Either way, ask yourself what will happen to the characters, story and strength of the performances in your project if you can show more and say less?
If you watch the video from This Guy Edits in the section above, in which he shapes some raw rushes into a final scene, this principle of showing more and telling less, definitely holds up!
Questions actors ask that editors should, too
There are certain questions that an actor will ask of their character when considering how to perform in a scene. These same questions will serve an editor well to ask of each character in a scene, but also the whole scene itself.
The two most common questions are; what does my character want and why do they want it? This goes back to the importance of understanding Intention and Obstacle, as we discussed in Editing Vs Screenwriting.
Other important questions might be where has the character just come from and where are they going to next?
Top Gun: Maverick and Mission:Impossible editor Eddie Hamilton shared a similar set of questions in the interview below. When editing a scene, he likes to ask himself…
- What is the scene about emotionally?
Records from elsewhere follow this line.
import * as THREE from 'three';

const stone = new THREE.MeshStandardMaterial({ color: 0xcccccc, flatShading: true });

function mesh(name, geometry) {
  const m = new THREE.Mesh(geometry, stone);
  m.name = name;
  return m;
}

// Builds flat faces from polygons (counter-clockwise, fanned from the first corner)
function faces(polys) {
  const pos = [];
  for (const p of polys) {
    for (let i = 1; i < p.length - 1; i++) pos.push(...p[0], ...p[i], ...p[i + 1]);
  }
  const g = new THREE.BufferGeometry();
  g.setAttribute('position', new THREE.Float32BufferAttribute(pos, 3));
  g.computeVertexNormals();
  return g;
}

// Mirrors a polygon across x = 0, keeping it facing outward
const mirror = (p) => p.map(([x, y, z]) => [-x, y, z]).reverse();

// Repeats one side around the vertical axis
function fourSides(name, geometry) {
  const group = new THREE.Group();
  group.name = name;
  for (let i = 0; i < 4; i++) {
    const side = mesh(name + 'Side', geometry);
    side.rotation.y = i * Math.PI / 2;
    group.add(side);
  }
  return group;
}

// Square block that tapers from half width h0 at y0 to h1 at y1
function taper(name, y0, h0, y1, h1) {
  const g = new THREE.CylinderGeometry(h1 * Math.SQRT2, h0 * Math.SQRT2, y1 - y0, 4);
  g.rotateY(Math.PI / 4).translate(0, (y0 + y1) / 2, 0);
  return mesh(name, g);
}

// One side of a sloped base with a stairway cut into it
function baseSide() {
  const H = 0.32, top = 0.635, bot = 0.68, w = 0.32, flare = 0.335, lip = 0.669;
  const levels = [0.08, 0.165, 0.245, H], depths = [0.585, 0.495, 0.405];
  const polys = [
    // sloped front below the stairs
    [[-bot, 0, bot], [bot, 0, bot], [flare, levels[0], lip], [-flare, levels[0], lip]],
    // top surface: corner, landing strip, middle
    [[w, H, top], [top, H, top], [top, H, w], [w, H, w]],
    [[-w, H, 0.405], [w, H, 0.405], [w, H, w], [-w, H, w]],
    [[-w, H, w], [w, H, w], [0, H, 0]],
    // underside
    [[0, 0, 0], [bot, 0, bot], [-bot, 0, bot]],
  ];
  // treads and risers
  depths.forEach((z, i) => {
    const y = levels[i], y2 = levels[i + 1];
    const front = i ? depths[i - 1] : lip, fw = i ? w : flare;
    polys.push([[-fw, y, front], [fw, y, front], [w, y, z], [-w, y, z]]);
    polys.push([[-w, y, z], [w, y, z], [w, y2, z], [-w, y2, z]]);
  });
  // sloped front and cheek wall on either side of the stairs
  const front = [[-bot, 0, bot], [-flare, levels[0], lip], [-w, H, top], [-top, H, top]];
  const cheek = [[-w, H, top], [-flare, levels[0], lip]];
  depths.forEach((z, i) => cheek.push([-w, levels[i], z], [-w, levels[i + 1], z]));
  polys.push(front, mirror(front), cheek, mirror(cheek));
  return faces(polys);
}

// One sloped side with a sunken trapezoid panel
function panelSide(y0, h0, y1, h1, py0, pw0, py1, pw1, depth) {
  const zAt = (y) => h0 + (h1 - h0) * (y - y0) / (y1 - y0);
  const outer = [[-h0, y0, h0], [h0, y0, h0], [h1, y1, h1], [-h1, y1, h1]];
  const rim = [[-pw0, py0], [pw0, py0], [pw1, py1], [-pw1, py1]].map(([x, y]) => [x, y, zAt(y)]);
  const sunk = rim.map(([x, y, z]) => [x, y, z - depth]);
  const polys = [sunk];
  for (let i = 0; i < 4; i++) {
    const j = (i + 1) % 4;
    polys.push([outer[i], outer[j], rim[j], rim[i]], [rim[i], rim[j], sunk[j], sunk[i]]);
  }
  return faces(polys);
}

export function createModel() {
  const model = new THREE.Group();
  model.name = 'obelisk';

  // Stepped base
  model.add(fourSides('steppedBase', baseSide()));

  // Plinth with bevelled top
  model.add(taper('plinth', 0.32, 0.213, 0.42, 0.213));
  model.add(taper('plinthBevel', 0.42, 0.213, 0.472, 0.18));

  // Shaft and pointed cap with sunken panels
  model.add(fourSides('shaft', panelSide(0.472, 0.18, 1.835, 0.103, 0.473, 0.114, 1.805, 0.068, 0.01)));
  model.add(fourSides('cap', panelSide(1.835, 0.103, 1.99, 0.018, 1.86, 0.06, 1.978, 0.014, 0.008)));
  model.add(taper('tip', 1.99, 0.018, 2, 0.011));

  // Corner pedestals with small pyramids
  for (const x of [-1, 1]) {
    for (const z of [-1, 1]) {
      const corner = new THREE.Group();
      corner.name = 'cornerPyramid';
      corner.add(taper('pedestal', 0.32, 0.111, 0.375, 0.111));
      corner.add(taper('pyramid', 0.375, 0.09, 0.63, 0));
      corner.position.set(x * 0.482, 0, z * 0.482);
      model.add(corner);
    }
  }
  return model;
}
- Am I only delivering information, or is my focus on emotion, character, and relationships?
- Whose point of view is the scene from?
- How can we put pressure on the lead protagonist?
- Are we giving characters an entrance the first time we meet them?
- How does the character feel at the start and end, where is the change?
Answering these questions will give you a lot more information on how best to shape the scene and the performances to best align with these underlying story truths.
Hopefully this brief foray into the world of performance has given you a fistful of tools to improve your next edit with, as well as some solid storytelling principles to apply too.
And I hope that whatever your role in the world of film and video production may be, you’ve gained a greater understanding of the storytelling process through the viewpoint of another department, which enriches your chosen craft.